### [WHAT YOU ARE ASKED TO DO]
Reduce the material below to its lines containing "bmesh".

### [SUPPLIED RECORDS]
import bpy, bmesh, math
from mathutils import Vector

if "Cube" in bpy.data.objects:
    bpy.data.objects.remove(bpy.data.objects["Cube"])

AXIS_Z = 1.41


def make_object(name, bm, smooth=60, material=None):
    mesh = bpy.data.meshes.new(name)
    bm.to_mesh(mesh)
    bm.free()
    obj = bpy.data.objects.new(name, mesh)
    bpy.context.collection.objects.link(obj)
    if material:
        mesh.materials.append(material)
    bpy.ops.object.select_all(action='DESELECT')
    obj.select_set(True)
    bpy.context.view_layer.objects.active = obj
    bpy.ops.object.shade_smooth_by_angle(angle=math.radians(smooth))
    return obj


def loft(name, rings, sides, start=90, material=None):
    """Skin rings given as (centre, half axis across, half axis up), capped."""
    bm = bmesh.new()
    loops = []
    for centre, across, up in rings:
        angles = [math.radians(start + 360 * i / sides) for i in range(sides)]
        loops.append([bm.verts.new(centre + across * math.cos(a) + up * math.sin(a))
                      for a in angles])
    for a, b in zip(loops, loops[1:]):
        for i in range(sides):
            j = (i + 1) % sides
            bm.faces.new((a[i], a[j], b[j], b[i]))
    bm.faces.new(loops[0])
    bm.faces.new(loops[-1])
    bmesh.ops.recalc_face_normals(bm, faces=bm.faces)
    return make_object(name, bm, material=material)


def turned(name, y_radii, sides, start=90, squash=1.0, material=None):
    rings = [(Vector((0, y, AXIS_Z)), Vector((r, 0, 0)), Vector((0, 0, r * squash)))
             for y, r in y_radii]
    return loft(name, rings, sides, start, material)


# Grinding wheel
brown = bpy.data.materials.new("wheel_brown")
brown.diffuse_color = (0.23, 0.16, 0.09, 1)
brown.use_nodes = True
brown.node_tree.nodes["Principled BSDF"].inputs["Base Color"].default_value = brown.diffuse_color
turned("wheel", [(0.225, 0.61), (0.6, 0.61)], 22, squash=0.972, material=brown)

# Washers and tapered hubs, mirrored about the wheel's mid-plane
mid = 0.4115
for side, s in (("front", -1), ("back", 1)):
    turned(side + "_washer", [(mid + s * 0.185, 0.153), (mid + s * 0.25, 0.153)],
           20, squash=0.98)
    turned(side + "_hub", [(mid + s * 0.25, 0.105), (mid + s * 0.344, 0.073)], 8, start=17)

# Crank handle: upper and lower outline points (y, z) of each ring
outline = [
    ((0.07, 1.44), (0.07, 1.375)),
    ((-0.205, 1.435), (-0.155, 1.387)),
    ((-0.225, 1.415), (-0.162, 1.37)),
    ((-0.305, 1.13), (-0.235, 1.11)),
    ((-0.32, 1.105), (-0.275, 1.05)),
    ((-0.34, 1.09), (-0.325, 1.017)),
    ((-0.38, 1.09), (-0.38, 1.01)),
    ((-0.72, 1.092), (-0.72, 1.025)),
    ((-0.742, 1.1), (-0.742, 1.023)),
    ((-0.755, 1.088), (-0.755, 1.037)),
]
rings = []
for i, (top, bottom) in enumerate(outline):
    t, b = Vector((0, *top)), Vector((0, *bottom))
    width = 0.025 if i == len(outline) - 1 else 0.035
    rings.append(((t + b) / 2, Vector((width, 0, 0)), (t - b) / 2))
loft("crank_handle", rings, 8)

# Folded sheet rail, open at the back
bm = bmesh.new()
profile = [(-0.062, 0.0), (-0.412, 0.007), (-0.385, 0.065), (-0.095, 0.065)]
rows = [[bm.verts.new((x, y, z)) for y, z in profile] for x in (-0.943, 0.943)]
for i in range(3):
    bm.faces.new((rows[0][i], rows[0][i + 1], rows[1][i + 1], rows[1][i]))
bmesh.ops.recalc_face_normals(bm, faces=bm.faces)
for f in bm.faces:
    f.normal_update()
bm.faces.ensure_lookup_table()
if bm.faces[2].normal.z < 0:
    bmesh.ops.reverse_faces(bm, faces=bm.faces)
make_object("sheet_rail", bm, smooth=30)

### [COMPLETED EXERCISE]
import bpy, bmesh, math
    bm = bmesh.new()
    bmesh.ops.recalc_face_normals(bm, faces=bm.faces)
bm = bmesh.new()
bmesh.ops.recalc_face_normals(bm, faces=bm.faces)
    bmesh.ops.reverse_faces(bm, faces=bm.faces)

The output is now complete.